    If so, it will be the first time in 20 years. Still, we live in hope

  • pulling the wool over our eyes

    What about the people that designed it i.e. the architects?

  • Bedhead1157

    More like a 1970’s car ferry.

  • chrisjones2

    ….on the Yangtze!!!

  • chrisjones2

    I like to think Belfast will be a peaceful, thriving, integrated, multi cultural city where all is love and harmony

    But ……………………

  • chrisjones2

    Sadly it depends if the Dissers really get going …………….

  • chrisjones2

    Not fair …..there is a Shoppa Bus …..sometimes

  • Ben De Hellenbacque

    It’s that lack of integrated thinking that NI excels in. Silo mentalities rule here and our complacent ant-curious media does little to challenge it.

  • Cosmo

    I’m bemused that we just seem to be sitting back and letting the Belfast Harbour Area and Waterfront be ‘sold off’ and ‘developed’ – which is public and ours – without an indignant peep. Our ‘civil servants’ are in the grip of group think, timid, or worse, and the developers are unfettered and laughing all the way to the bank. Read an interesting interview in last Saturday’s FT Mariana Mazzucato, Prof Economics of Innovation at Univ of Sussex….she says it is with a brave public sector that real innovation stems.
    In current media model, I suppose the small pond of NI cannot sustain quality investigative journalism. The good ones, move on.

  • Sherdy

    Did somebody raise the Nomadic up on stilts?

  • Virginia

    Why?

  • Virginia

    “Northern Ireland could have nice things” yours is the line the year! Brilliant, you win at Monopoly, pass go and collect 2000£

  • T.E.Lawrence

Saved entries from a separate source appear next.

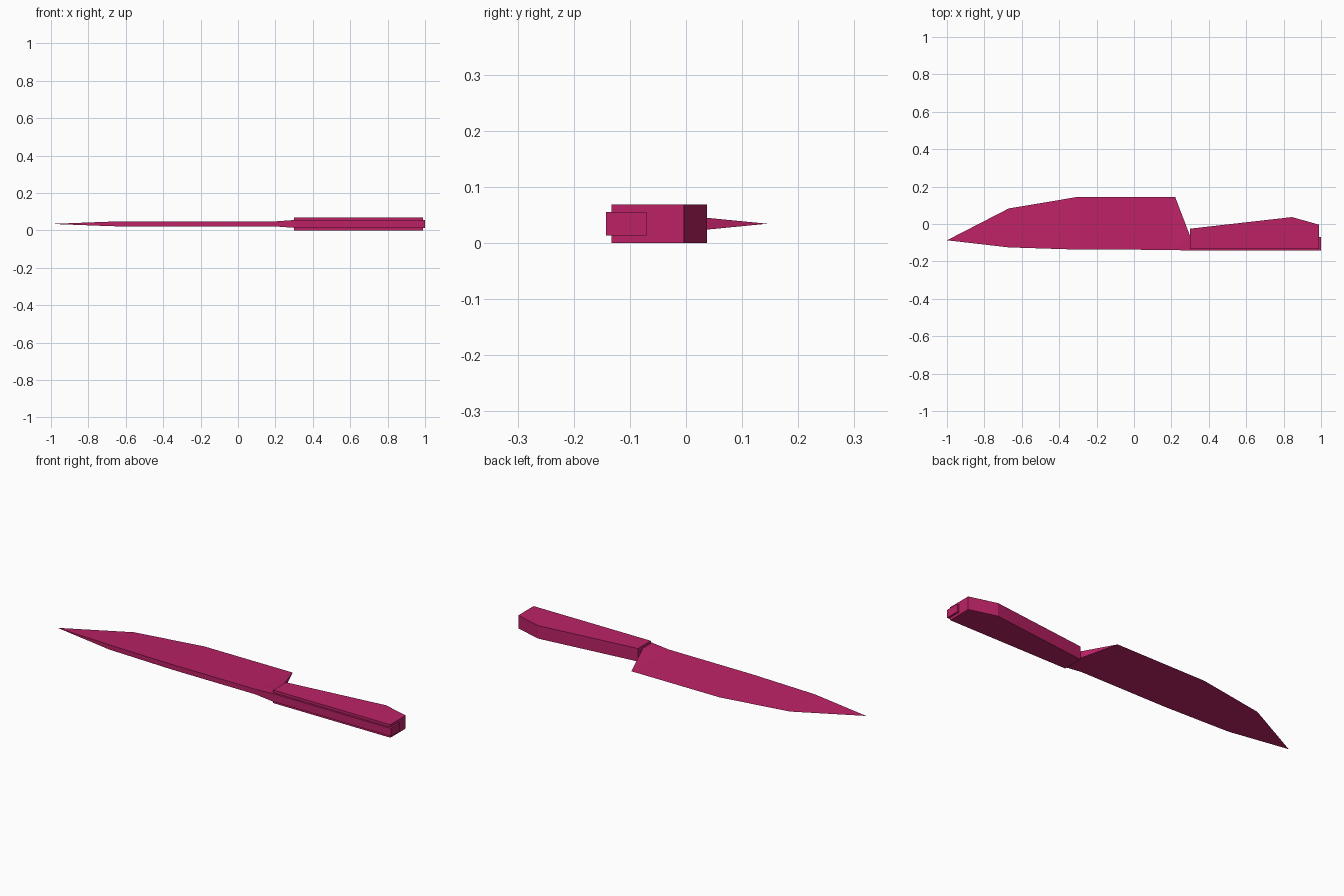
import bpy
import bmesh

cube = bpy.data.objects.get("Cube")
if cube:
    bpy.data.objects.remove(cube)

MID_Z = 0.0345

# Single colour
pink = bpy.data.materials.new("raspberry pink")
colour = (0.50, 0.016, 0.13, 1)
pink.diffuse_color = colour
pink.use_nodes = True
pink.node_tree.nodes["Principled BSDF"].inputs["Base Color"].default_value = colour


def finish(bm, name):
    bmesh.ops.recalc_face_normals(bm, faces=bm.faces)
    mesh = bpy.data.meshes.new(name)
    bm.to_mesh(mesh)
    bm.free()
    mesh.materials.append(pink)
    obj = bpy.data.objects.new(name, mesh)
    bpy.context.collection.objects.link(obj)
    return obj


def slab(name, outline, half):
    """Extrude a plan outline evenly about the middle plane."""
    bm = bmesh.new()
    base = bm.faces.new([bm.verts.new((x, y, MID_Z - half)) for x, y in outline])
    new = bmesh.ops.extrude_face_region(bm, geom=[base])["geom"]
    top = [v for v in new if isinstance(v, bmesh.types.BMVert)]
    bmesh.ops.translate(bm, verts=top, vec=(0, 0, 2 * half))
    return finish(bm, name)


# Handle grip
slab("handle", [(0.30, -0.133), (0.99, -0.133), (0.99, -0.004),
                (0.845, 0.037), (0.30, -0.025)], 0.0345)

# Blade and tang: wedge stations of spine (x, y, half thickness) and cutting edge (x, y)
spine = [(-0.67, -0.125, 0.0125), (-0.30, -0.137, 0.0135), (0.20, -0.138, 0.0135)]
edge = [(-0.67, 0.083), (-0.30, 0.145), (0.22, 0.145)]
tang_x, tang_end, tang_low, tang_high, tang_half = 0.302, 1.0, -0.143, -0.07, 0.021

bm = bmesh.new()
tip = bm.verts.new((-1.0, -0.087, MID_Z))
edge_verts = [bm.verts.new((x, y, MID_Z)) for x, y in edge]
sides = []
for sign in (1, -1):
    spine_verts = [bm.verts.new((x, y, MID_Z + sign * h)) for x, y, h in spine]
    low, end_low, end_high, high = [
        bm.verts.new((x, y, MID_Z + sign * tang_half))
        for x, y in ((tang_x, tang_low), (tang_end, tang_low),
                     (tang_end, tang_high), (tang_x, tang_high))]
    # Blade flat, tip, heel flare and tang flat on this side
    bm.faces.new((tip, spine_verts[0], edge_verts[0]))
    for i in range(2):
        bm.faces.new((spine_verts[i], spine_verts[i + 1],
                      edge_verts[i + 1], edge_verts[i]))
    bm.faces.new((spine_verts[2], high, edge_verts[2]))
    bm.faces.new((spine_verts[2], low, high))
    bm.faces.new((low, end_low, end_high, high))
    sides.append(spine_verts + [low, end_low, end_high, high])

# Spine strip, tang rim and heel join the two sides
upper, lower = sides
bm.faces.new((tip, upper[0], lower[0]))
for i in range(len(upper) - 1):
    bm.faces.new((upper[i], upper[i + 1], lower[i + 1], lower[i]))
bm.faces.new((upper[-1], edge_verts[2], lower[-1]))
finish(bm, "blade_and_tang")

    “Who’s the architect for this one?” The same one who designed the Titanic Building ! – and your point about trying to make it look like one of those criuse ships ain’t far off the concept ! The Ship Circle Port Holes have to be introduced yet along the side off the building !

  • Moochin Photoman

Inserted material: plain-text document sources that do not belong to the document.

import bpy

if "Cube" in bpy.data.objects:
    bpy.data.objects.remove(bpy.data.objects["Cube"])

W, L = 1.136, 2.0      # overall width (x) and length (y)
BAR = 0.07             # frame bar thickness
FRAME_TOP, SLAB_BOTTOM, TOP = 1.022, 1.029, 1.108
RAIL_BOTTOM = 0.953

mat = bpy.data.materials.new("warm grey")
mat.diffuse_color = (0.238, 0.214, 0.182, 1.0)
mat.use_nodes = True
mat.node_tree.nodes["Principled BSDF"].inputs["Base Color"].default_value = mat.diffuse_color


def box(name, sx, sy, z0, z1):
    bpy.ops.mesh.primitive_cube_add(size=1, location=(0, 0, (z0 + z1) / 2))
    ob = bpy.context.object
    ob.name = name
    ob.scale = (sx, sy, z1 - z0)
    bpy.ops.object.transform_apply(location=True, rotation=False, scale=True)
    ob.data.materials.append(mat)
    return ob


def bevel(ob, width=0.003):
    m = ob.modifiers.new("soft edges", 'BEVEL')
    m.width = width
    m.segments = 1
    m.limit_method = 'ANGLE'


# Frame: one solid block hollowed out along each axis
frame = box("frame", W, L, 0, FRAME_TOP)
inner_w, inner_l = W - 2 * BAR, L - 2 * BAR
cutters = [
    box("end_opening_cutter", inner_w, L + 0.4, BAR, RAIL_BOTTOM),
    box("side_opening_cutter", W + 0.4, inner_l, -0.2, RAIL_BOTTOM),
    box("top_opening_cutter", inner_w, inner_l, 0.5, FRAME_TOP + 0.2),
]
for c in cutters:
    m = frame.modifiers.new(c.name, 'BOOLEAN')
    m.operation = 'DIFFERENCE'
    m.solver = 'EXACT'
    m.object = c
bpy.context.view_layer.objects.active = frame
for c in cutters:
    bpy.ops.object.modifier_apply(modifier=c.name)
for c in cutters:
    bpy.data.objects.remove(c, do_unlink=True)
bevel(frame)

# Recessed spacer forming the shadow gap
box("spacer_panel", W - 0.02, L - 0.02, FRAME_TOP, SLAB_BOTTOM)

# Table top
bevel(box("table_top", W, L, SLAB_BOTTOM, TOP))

    The viewpoint of the photograph is more or less the same perhaps 10 feet to the right would give you the original view. But it makes no odds the original building has been sacrificed in the name of progress and developers profit in particular the monstrosity in front of the Waterfront built by Ewarts.

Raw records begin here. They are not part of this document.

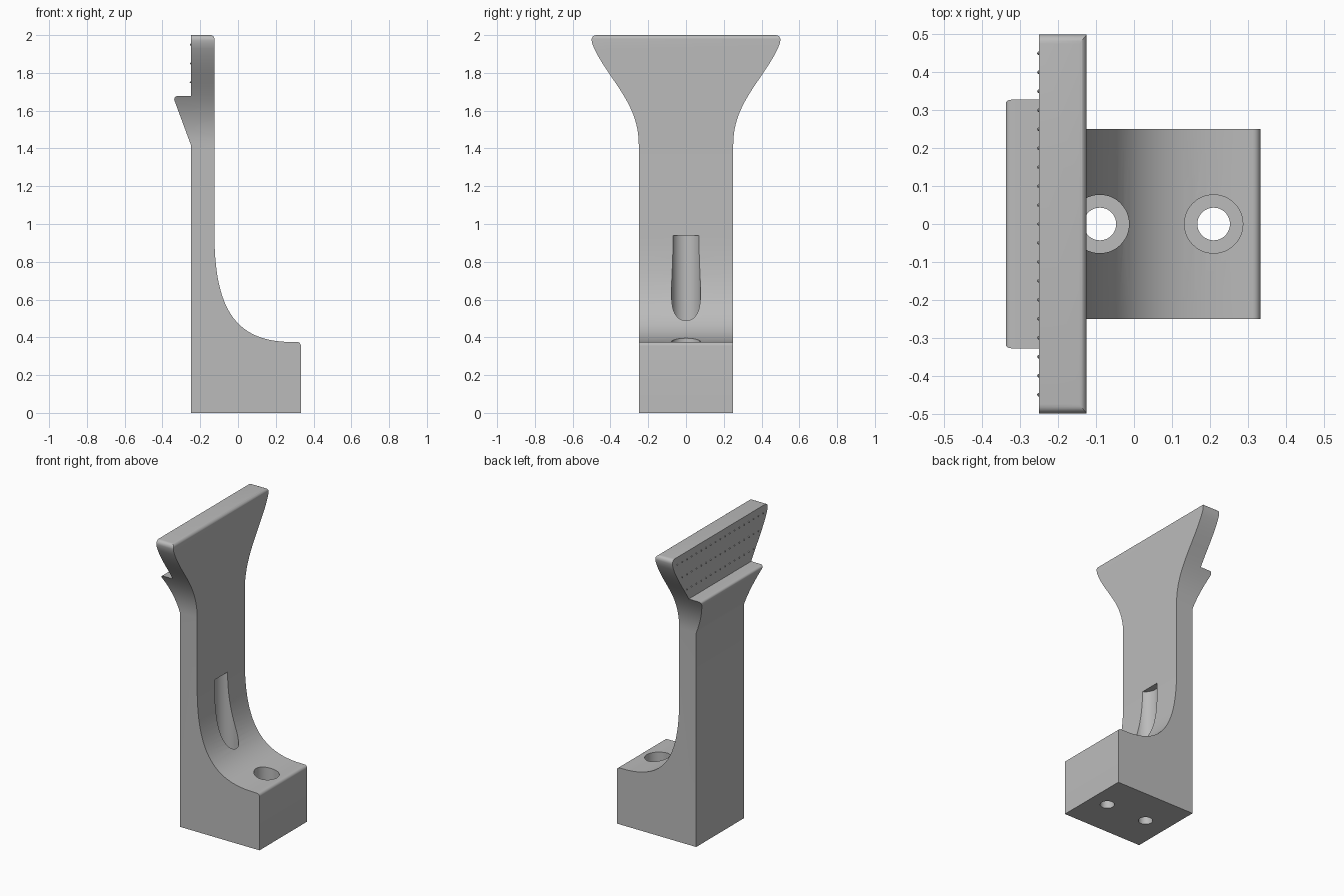
import bpy, bmesh, math
from mathutils import Vector, Matrix

cube = bpy.data.objects.get("Cube")
if cube:
    bpy.data.objects.remove(cube, do_unlink=True)

grey = bpy.data.materials.new("plain grey")
grey.use_nodes = True
colour = (0.5, 0.5, 0.5, 1)
grey.diffuse_color = colour
grey.node_tree.nodes["Principled BSDF"].inputs["Base Color"].default_value = colour


def bezier(a, b, c, d, steps=24):
    """Points along a cubic curve from a to d."""
    a, b, c, d = map(Vector, (a, b, c, d))
    return [tuple(a*(1-t)**3 + b*3*t*(1-t)**2 + c*3*t*t*(1-t) + d*t**3)
            for t in (i/steps for i in range(steps + 1))]


def rounded(before, corner, after, r=0.02):
    """Small fillet at a profile corner."""
    p, c, n = map(Vector, (before, corner, after))
    s, e = c + (p-c).normalized()*r, c + (n-c).normalized()*r
    return bezier(s, s.lerp(c, 0.55), e.lerp(c, 0.55), e, 6)


def finish(name, bm):
    bmesh.ops.recalc_face_normals(bm, faces=bm.faces)
    mesh = bpy.data.meshes.new(name)
    bm.to_mesh(mesh)
    bm.free()
    mesh.materials.append(grey)
    obj = bpy.data.objects.new(name, mesh)
    bpy.context.collection.objects.link(obj)
    return obj


def prism(name, points, offset, travel):
    """Extrude 3D profile points, shifted by offset, along travel."""
    bm = bmesh.new()
    face = bm.faces.new([bm.verts.new(Vector(p) + Vector(offset)) for p in points])
    out = bmesh.ops.extrude_face_region(bm, geom=[face])
    bmesh.ops.translate(bm, vec=travel,
                        verts=[v for v in out["geom"] if isinstance(v, bmesh.types.BMVert)])
    return finish(name, bm)


def cut(obj, tool, operation):
    mod = obj.modifiers.new(operation, 'BOOLEAN')
    mod.object, mod.operation, mod.solver = tool, operation, 'EXACT'
    bpy.context.view_layer.objects.active = obj
    bpy.ops.object.modifier_apply(modifier=mod.name)
    bpy.data.objects.remove(tool, do_unlink=True)


# Side profile: base block, sweeping fillet, upright and hooked ledge
side = [(-0.25, 0), (0.333, 0)]
side += rounded((0.333, 0), (0.333, 0.375), (0.29, 0.375))
side += bezier((0.29, 0.375), (0.0, 0.375), (-0.125, 0.53), (-0.125, 0.95))
side += rounded((-0.125, 1), (-0.125, 2), (-0.25, 2))
side += [(-0.25, 2), (-0.25, 1.677)]
side += rounded((-0.25, 1.677), (-0.345, 1.677), (-0.25, 1.42), 0.025)
side += [(-0.25, 1.42)]
bracket = prism("bracket", [(x, 0, z) for x, z in side], (0, -0.6, 0), (0, 1.2, 0))

# Width profile: straight stem flaring into the wide head
flare = bezier((0.25, 1.42), (0.25, 1.65), (0.42, 1.77), (0.495, 1.95))
flare += rounded((0.495, 1.95), (0.505, 2), (0, 2), 0.03)
right = [(0.25, -0.1)] + flare[:-1] + [(flare[-1][0], 2.0)]
outline = right + [(-y, z) for y, z in reversed(right)]
envelope = prism("width_envelope", [(0, y, z) for y, z in outline], (-0.6, 0, 0), (1.2, 0, 0))
cut(bracket, envelope, 'INTERSECT')

# Counterbored screw holes
for x in (-0.09, 0.21):
    for radius, low, high in ((0.077, 0.19, 0.94), (0.043, -0.1, 0.5)):
        bm = bmesh.new()
        bmesh.ops.create_cone(bm, cap_ends=True, segments=48, radius1=radius, radius2=radius,
                              depth=high-low, matrix=Matrix.Translation((x, 0, (low+high)/2)))
        cut(bracket, finish("hole_cutter", bm), 'DIFFERENCE')

# Rows of tiny grip bumps on the head
bm = bmesh.new()
for z, count in ((1.95, 9), (1.85, 8), (1.75, 7)):
    for i in range(-count, count + 1):
        bmesh.ops.create_icosphere(bm, subdivisions=1, radius=0.005,
                                   matrix=Matrix.Translation((-0.251, i*0.05, z)))
bumps = finish("grip_bumps", bm)

for obj in (bracket, bumps):
    bpy.ops.object.select_all(action='DESELECT')
    obj.select_set(True)
    bpy.context.view_layer.objects.active = obj
    bpy.ops.object.shade_smooth_by_angle(angle=math.radians(30))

  • Cosmo

    Hmmm…Some portholes would improve the rectangulari-ness of the thing. And a proop deck, and dare I say it, a flagpole at one end could be jaunty at least.
    Is it seriously the Titanic architect – I recall a pic of him ‘celebrating’ in BT, where he was the spit of Zero Mostel in The Producers!

  • T.E.Lawrence

    Yes – I believe it is Todd Architects who funny enough sit on the 2nd Floor in the Titanic Quarter !

  • Cosmo

    So are we talking architect, Texan Eric Kuhne – and are we talking Harcourt Dev etc etc, as the builders?

  • T.E.Lawrence

    McLaughlin & Harvey are the Builders for the Waterfront Extension, not sure who Todds would have used as their principal architect !

  • Cosmo

    Ok, yes see now… this link shows the relationship between Eric Kuhne/ Civic Arts…and Todds, for the Titanic design….everyone claiming their lead as you may well do in the feeding frenzy of a £97m building – ultimately evaluated by Kieran Donnelly audit, as an overpriced tourist attraction.

    http://www.dezeen.com/2012/04/02/titanic-belfast-by-civicarts-and-todd-architects/

  • Lorcs1

    Pity they couldn’t have used the Maysfield site for a conference centre, instead of flogging it to raise a few quid.

  • Cosmo

    Surely, where there is a long view of it, the harmonious shape of a building’s silhouette in relationship to what is around, is as important as the cladding material even if it does light up glittery at night for a photo?. ( always a bit of a cheap trick, I think.)
    Do you think this one will win a prize ?

  • Dulcie

    Any news on the well used cycle route they blocked off to build this thing? Is that gone forever? We were told it would be shut for a couple of years during the construction but I can’t tell if it’s in the ‘after’ picture.